The Bank of Japan hasn’t officially raised rates and is continuing to buy Japanese government bonds. But its surprise decision to stop defending the 0.25% ceiling on 10-year bond yields has reverberated through the global financial markets.
Why It Matters: While bond yields around the world climbed to new highs over the course of 2022, the Japanese 10-year yield was held at 0.25% through active intervention on the part of the Bank of Japan. Funding those purchases kept the Yen under pressure for most of the year. The de facto rate hike that allows the 10-year yield to move up to 0.50% brought strength in the Yen and weakness in the US dollar. Precious metals caught a bid and bond yields around the world moved higher. The yield on the German 10-year bond is approaching the 10-year high it reached in October and US yields are climbing as well. The lasting impact on equities from this Bank of Japan pivot is clear. A weaker dollar could be a tailwind for stocks (they certainly didn’t do well when the greenback was rallying earlier this year), but higher bond yields have been a headwind all year. For now, the most direct beneficiaries of this move have been the Yen and Gold and those typically behave as Risk Off assets. Despite the noise, and perhaps some fireworks, this central bank pivot is likely to keep the Risk Off environment intact.

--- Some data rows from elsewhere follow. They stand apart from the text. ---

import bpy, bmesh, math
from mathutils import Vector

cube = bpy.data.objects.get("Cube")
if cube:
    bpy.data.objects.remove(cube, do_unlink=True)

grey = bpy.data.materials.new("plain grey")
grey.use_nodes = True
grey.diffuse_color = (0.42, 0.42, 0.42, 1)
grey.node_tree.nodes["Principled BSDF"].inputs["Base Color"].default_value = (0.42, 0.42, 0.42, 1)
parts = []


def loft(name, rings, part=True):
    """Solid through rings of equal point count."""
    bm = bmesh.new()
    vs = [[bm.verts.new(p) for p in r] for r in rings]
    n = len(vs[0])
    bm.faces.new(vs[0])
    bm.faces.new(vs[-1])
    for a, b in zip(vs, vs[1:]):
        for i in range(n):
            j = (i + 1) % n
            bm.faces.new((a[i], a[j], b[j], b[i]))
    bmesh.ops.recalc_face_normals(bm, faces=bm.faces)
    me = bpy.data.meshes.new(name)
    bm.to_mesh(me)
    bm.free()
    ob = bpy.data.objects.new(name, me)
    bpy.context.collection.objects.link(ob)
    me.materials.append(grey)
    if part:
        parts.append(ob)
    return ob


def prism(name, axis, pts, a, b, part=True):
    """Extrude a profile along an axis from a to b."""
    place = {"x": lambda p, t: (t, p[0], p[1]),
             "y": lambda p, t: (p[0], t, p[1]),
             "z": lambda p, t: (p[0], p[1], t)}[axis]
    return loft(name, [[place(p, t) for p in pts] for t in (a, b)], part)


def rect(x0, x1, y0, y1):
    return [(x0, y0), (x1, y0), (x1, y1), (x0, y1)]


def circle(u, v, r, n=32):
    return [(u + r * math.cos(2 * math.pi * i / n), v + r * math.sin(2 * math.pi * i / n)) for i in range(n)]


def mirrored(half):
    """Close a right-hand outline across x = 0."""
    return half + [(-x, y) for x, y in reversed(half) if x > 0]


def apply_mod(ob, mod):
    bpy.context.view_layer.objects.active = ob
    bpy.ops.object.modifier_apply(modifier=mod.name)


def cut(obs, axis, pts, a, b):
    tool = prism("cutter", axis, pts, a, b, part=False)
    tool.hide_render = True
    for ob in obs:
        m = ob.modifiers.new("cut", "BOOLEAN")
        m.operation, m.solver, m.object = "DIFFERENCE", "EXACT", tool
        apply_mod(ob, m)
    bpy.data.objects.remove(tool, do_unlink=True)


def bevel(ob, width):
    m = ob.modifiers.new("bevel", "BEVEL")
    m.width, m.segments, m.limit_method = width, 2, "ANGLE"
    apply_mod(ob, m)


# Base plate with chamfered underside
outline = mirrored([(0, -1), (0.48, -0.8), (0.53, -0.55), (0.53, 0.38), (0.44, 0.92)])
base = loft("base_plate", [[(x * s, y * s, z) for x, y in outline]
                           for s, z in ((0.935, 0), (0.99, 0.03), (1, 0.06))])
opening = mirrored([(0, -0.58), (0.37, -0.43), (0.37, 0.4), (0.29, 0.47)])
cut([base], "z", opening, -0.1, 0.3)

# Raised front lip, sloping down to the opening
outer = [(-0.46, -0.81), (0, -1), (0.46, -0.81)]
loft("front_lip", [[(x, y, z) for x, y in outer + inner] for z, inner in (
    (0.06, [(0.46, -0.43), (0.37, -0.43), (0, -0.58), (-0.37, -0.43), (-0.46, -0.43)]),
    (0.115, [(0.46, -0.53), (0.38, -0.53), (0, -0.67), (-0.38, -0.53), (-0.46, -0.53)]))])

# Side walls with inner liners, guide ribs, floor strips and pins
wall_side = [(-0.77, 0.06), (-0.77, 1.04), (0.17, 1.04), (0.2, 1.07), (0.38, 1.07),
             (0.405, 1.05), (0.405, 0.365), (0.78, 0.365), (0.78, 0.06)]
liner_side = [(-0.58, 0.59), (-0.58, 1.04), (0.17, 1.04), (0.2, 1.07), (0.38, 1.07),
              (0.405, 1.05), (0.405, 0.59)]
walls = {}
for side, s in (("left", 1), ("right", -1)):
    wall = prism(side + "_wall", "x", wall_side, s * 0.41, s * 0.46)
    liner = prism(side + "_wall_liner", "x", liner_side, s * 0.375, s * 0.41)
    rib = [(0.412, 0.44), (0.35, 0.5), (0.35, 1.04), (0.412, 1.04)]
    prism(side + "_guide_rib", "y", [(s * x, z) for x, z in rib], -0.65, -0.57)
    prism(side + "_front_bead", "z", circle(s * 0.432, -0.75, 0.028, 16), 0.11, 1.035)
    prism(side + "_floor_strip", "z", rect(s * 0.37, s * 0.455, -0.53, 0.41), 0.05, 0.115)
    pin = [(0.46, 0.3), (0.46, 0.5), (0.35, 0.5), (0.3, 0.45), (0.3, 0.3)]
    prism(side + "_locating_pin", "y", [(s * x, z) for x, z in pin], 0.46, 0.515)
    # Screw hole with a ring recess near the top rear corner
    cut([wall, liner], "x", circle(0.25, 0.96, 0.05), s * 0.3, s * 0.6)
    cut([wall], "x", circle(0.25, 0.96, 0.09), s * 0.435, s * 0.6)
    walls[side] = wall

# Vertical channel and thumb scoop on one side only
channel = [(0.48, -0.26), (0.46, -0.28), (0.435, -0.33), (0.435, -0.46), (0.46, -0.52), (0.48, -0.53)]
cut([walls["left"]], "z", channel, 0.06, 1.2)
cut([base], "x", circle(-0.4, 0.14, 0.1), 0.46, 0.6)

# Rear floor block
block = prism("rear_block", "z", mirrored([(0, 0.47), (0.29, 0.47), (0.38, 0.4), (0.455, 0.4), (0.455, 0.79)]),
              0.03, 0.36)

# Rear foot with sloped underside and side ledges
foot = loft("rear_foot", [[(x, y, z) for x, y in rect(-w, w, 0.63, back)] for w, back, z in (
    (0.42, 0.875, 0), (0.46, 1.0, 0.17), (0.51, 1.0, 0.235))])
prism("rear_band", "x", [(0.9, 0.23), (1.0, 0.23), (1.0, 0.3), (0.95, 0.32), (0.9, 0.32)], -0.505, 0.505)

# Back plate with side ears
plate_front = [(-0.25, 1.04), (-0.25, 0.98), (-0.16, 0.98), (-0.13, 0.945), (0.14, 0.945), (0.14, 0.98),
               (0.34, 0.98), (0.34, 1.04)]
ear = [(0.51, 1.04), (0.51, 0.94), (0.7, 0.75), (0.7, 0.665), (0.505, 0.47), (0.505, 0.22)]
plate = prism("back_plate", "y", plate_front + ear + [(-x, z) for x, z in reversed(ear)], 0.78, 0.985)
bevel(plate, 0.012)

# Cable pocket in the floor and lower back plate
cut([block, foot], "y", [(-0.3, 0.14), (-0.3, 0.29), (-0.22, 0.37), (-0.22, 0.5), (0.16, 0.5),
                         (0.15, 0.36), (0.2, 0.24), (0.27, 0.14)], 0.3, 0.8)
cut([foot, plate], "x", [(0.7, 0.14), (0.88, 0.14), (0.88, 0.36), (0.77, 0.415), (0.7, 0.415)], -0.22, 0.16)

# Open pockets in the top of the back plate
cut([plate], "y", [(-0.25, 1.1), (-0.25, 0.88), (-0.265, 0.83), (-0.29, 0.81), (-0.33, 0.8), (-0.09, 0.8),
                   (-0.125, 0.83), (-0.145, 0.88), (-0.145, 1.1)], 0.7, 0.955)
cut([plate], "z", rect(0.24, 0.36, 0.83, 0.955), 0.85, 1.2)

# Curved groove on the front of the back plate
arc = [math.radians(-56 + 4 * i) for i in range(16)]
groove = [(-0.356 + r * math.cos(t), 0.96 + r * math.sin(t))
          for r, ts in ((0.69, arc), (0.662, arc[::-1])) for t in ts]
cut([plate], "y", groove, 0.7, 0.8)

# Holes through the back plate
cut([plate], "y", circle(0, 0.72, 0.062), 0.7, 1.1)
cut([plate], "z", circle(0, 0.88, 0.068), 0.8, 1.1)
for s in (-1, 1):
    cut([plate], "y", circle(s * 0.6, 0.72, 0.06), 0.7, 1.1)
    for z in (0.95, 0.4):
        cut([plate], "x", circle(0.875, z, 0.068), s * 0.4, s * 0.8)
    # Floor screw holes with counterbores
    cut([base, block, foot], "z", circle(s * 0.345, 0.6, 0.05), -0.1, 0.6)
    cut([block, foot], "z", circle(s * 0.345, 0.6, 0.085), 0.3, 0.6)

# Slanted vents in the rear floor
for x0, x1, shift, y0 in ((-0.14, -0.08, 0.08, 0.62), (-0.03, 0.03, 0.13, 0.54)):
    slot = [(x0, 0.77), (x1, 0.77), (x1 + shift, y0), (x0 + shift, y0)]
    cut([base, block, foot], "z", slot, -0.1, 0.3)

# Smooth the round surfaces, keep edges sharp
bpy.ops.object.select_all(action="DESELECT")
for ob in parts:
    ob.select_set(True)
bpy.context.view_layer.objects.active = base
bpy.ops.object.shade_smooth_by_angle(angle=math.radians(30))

Our Deeper Look considers the market reaction to the Bank of Japan’s Christmas surprise through the lens of our risk indicators.